» Document images with source code
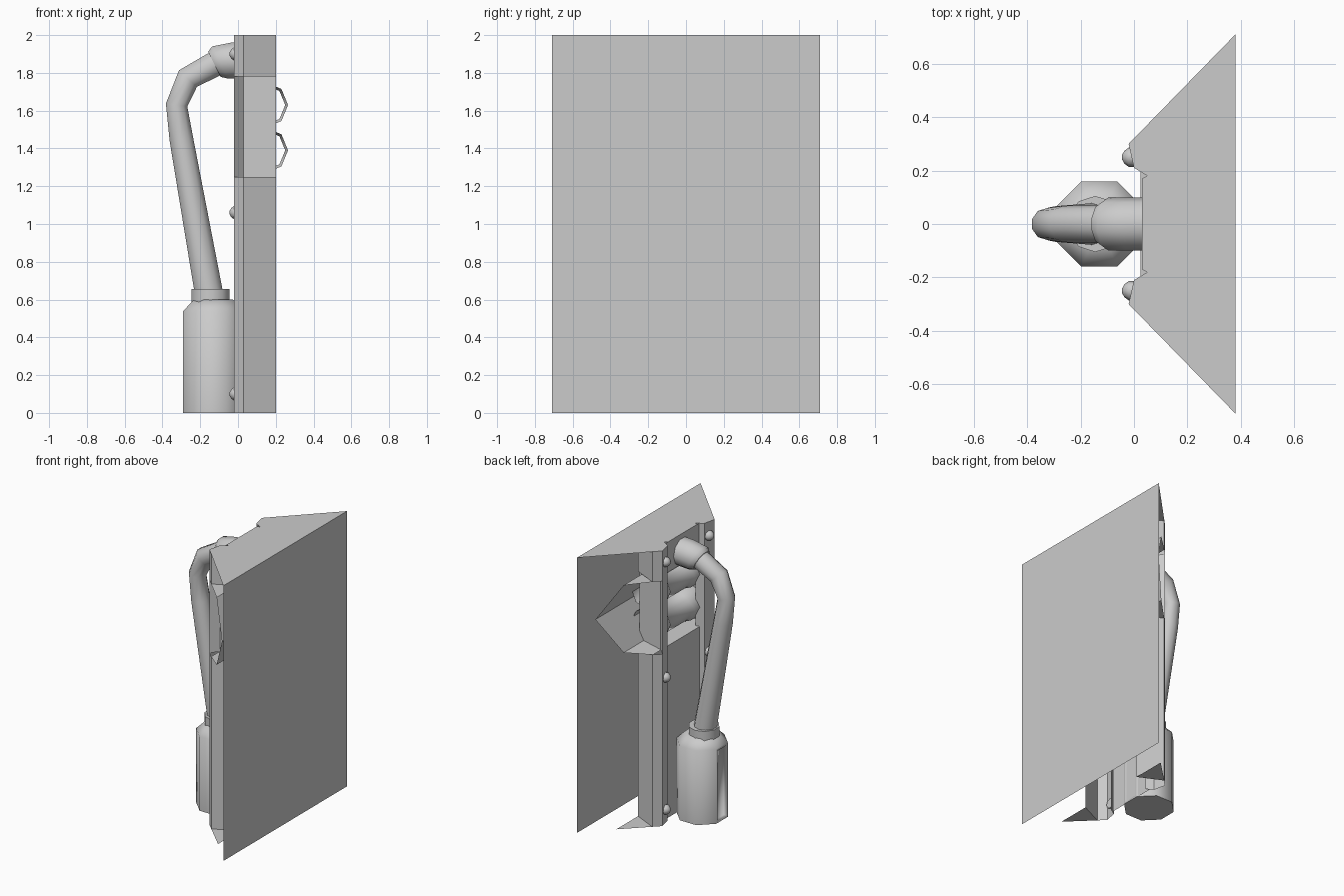
import bpy, bmesh, math
from mathutils import Vector

if "Cube" in bpy.data.objects:
    bpy.data.objects.remove(bpy.data.objects["Cube"])


def make(name, verts, faces, smooth=False, solid=False, angle=50):
    me = bpy.data.meshes.new(name)
    me.from_pydata([tuple(v) for v in verts], [], faces)
    if solid:
        bm = bmesh.new()
        bm.from_mesh(me)
        bmesh.ops.recalc_face_normals(bm, faces=bm.faces)
        bm.to_mesh(me)
        bm.free()
    ob = bpy.data.objects.new(name, me)
    bpy.context.collection.objects.link(ob)
    if smooth:
        bpy.ops.object.select_all(action='DESELECT')
        ob.select_set(True)
        bpy.context.view_layer.objects.active = ob
        bpy.ops.object.shade_smooth_by_angle(angle=math.radians(angle))
    return ob


def mirror_y(ob):
    m = ob.modifiers.new("mirror", 'MIRROR')
    m.use_axis = (False, True, False)
    m.use_mirror_merge = False
    return ob


def wall(name, pts, z0, z1):
    """Upright sheet following an xy polyline."""
    n = len(pts)
    verts = [(x, y, z) for z in (z0, z1) for x, y in pts]
    return make(name, verts, [(i, i + n, i + n + 1, i + 1) for i in range(n - 1)])


def tube(name, path, sides, caps=True, phase=0.0, smooth=True):
    """Loft of rings; path items are (point, radius, axis)."""
    verts, faces = [], []
    for p, r, t in path:
        t = Vector(t).normalized()
        u = Vector((0, 0, 1)) if abs(t.y) > 0.9 else Vector((0, 1, 0))
        w = t.cross(u).normalized()
        for k in range(sides):
            a = math.tau * k / sides + phase
            verts.append(Vector(p) + r * (u * math.cos(a) + w * math.sin(a)))
    for j in range(len(path) - 1):
        for k in range(sides):
            a, b = j * sides + k, j * sides + (k + 1) % sides
            faces.append((a, b, b + sides, a + sides))
    if caps:
        faces += [tuple(range(sides)), tuple(range(len(verts) - sides, len(verts)))]
    return make(name, verts, faces, smooth, True)


def diag(x):
    return 0.32 + 0.975 * x


# outer sheet and wedge-shaped top
wall("outer_sheet", [(0.38, -0.71), (0.38, 0.71)], 0, 2)
half = [(0.38, 0.71), (-0.02, 0.30), (0.0, 0.21), (0.05, 0.18), (0.03, 0.17)]
outline = half + [(x, -y) for x, y in reversed(half)]
make("top_cap", [(x, y, 2) for x, y in outline], [tuple(range(len(outline)))])

# posts: full profile above and below the pipe recess, thinner inside it
LOW, HIGH = 1.25, 1.78
full = [(0.2, 0.265), (0.028, 0.347), (-0.02, 0.30)]
thin = [(0.2, 0.25), (0.03, 0.25), (-0.02, 0.30)]
mirror_y(wall("post_side_lower", full, 0, LOW))
mirror_y(wall("post_side_upper", full, HIGH, 2))
mirror_y(wall("post_side_recess", thin, LOW, HIGH))
mirror_y(wall("post_front", [(-0.02, 0.30), (0.0, 0.21), (0.05, 0.18)], 0, 2))
mirror_y(make("post_foot", [(0.2, 0.265, 0), (0.2, 0.515, 0), (0.028, 0.347, 0)], [(0, 1, 2)]))

# panels between the posts
wall("lower_panel", [(0.025, 0.19), (0.025, -0.19)], 0, LOW)
wall("upper_panel", [(0.03, 0.19), (0.03, -0.19)], HIGH, 2)

# half-hexagon recess behind the pipes
prof = [(0.025, HIGH), (0.165, 1.77), (0.30, 1.535), (0.165, 1.28), (0.025, LOW)]
verts = [(x, s * diag(x), z) for s in (-1, 1) for x, z in prof]
make("pipe_recess", verts, [(i, i + 1, i + 6, i + 5) for i in range(4)])

# two hollow cross pipes with collars
for label, z in (("lower", 1.39), ("upper", 1.63)):
    prof = [(-0.25, 0.12), (-0.14, 0.12), (-0.12, 0.105), (0.12, 0.105), (0.14, 0.12), (0.25, 0.12)]
    tube(label + "_pipe", [((0.145, y, z), r, (0, 1, 0)) for y, r in prof], 8, caps=False)

# domed bolts on the post fronts
for i, z in enumerate((0.1, 1.06, 1.9)):
    path = [((x, 0.25, z), r, (-1, 0, 0)) for x, r in
            ((0.0, 0.036), (-0.02, 0.036), (-0.036, 0.024), (-0.045, 0.008))]
    mirror_y(tube(f"bolt_{i}", path, 8))

# tank with shoulder and an inset panel on the outer face
UP = (0, 0, 1)
R = 0.16 / math.cos(math.pi / 8)
tank = tube("tank", [((-0.13, 0, z), r, UP) for z, r in ((0, R), (0.54, R), (0.6, 0.11))],
            8, phase=math.pi / 8)
bm = bmesh.new()
bm.from_mesh(tank.data)
faces = [f for f in bm.faces if abs(f.normal.x) > 0.95]
bmesh.ops.inset_individual(bm, faces=faces, thickness=0.022, depth=0)
bmesh.ops.inset_individual(bm, faces=faces, thickness=0.002, depth=-0.02)
bm.to_mesh(tank.data)
bm.free()
tube("tank_neck", [((-0.145, 0, 0.57), 0.105, UP), ((-0.145, 0, 0.655), 0.105, UP)], 10)

# bent hose from the tank neck to the wall socket
pts = [(-0.148, 0.58), (-0.157, 0.65), (-0.30, 1.45), (-0.325, 1.63), (-0.265, 1.77), (-0.08, 1.87)]
rad = [0.078, 0.078, 0.066, 0.06, 0.068, 0.072]
path = []
for i, (x, z) in enumerate(pts):
    a, b = pts[max(i - 1, 0)], pts[min(i + 1, len(pts) - 1)]
    d1 = Vector((x - a[0], 0, z - a[1])).normalized()
    d2 = Vector((b[0] - x, 0, b[1] - z)).normalized()
    path.append(((x, 0, z), rad[i], d1 + d2))
tube("hose", path, 10)

# wall socket
tube("hose_socket", [((-0.125, 0, 1.845), 0.078, (1, 0, 0.5)), ((-0.095, 0, 1.855), 0.1, (1, 0, 0.5)),
                     ((-0.03, 0, 1.865), 0.1, (1, 0, 0.1)), ((0.05, 0, 1.87), 0.1, (1, 0, 0))], 10)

» Your objective
What you return must match the lines from the top of the data through the line with "bmesh.ops.recalc_face_normals(bm, faces=bm.faces)" exactly, with the pictures removed.

» Solution for this problem
import bpy, bmesh, math
from mathutils import Vector

if "Cube" in bpy.data.objects:
    bpy.data.objects.remove(bpy.data.objects["Cube"])


def make(name, verts, faces, smooth=False, solid=False, angle=50):
    me = bpy.data.meshes.new(name)
    me.from_pydata([tuple(v) for v in verts], [], faces)
    if solid:
        bm = bmesh.new()
        bm.from_mesh(me)
        bmesh.ops.recalc_face_normals(bm, faces=bm.faces)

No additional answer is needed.